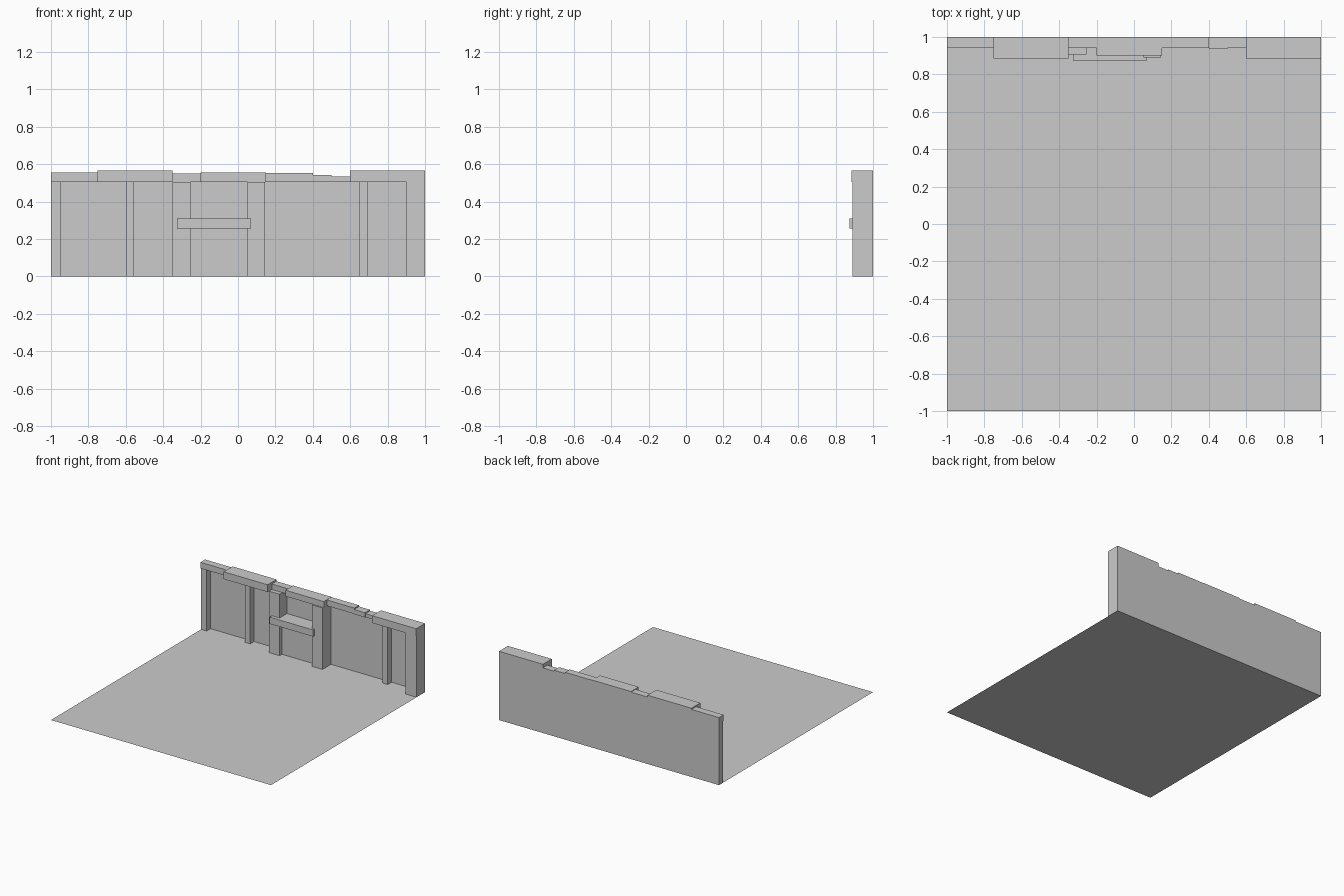
import bpy, bmesh

if "Cube" in bpy.data.objects:
    bpy.data.objects.remove(bpy.data.objects["Cube"])


def box(name, x0, x1, y0, z0, z1, y1=1.0):
    """Axis-aligned block given by its limits."""
    bm = bmesh.new()
    bmesh.ops.create_cube(bm, size=1)
    for v in bm.verts:
        v.co.x = x1 if v.co.x > 0 else x0
        v.co.y = y1 if v.co.y > 0 else y0
        v.co.z = z1 if v.co.z > 0 else z0
    return finish(name, bm)


def sheet(name, corners):
    """Single flat four-sided face."""
    bm = bmesh.new()
    bm.faces.new([bm.verts.new(c) for c in corners])
    return finish(name, bm)


def finish(name, bm):
    mesh = bpy.data.meshes.new(name)
    bm.to_mesh(mesh)
    bm.free()
    ob = bpy.data.objects.new(name, mesh)
    bpy.context.collection.objects.link(ob)
    return ob


# floor and back wall
sheet("floor", [(-1, -1, 0), (1, -1, 0), (1, 1, 0), (-1, 1, 0)])
sheet("wall", [(-1, 1, 0), (1, 1, 0), (1, 1, 0.53), (-1, 1, 0.53)])

# upright posts: x range, front y
for x0, x1, y in [(-1, -0.95, 0.95), (-0.6, -0.555, 0.95),
                  (-0.35, -0.255, 0.905), (0.05, 0.145, 0.89),
                  (0.65, 0.695, 0.95), (0.9, 1, 0.89)]:
    box("post", x0, x1, y, 0, 0.505)

# uneven coping blocks along the top: x range, front y, top z
for x0, x1, y, z in [(-1, -0.75, 0.94, 0.555), (-0.75, -0.35, 0.885, 0.565),
                     (-0.35, -0.2, 0.94, 0.55), (-0.2, 0.15, 0.90, 0.555),
                     (0.15, 0.4, 0.94, 0.553), (0.4, 0.5, 0.935, 0.543),
                     (0.5, 0.6, 0.94, 0.535), (0.6, 1, 0.885, 0.565)]:
    box("coping", x0, x1, y, 0.505, z)

# niche: filled lower panel, with a projecting sill
box("niche_panel", -0.255, 0.05, 0.935, 0, 0.255)
box("sill", -0.325, 0.07, 0.875, 0.255, 0.31)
§
**TASK REQUIREMENTS:** Of all the entries above, retype exactly the lines from the line with "1, 0), (-1, 1, 0)])" to the line with "# uneven coping", both included, and no others.

**WRITTEN SOLUTION:**
sheet("floor", [(-1, -1, 0), (1, -1, 0), (1, 1, 0), (-1, 1, 0)])
sheet("wall", [(-1, 1, 0), (1, 1, 0), (1, 1, 0.53), (-1, 1, 0.53)])

# upright posts: x range, front y
for x0, x1, y in [(-1, -0.95, 0.95), (-0.6, -0.555, 0.95),
                  (-0.35, -0.255, 0.905), (0.05, 0.145, 0.89),
                  (0.65, 0.695, 0.95), (0.9, 1, 0.89)]:
    box("post", x0, x1, y, 0, 0.505)

# uneven coping blocks along the top: x range, front y, top z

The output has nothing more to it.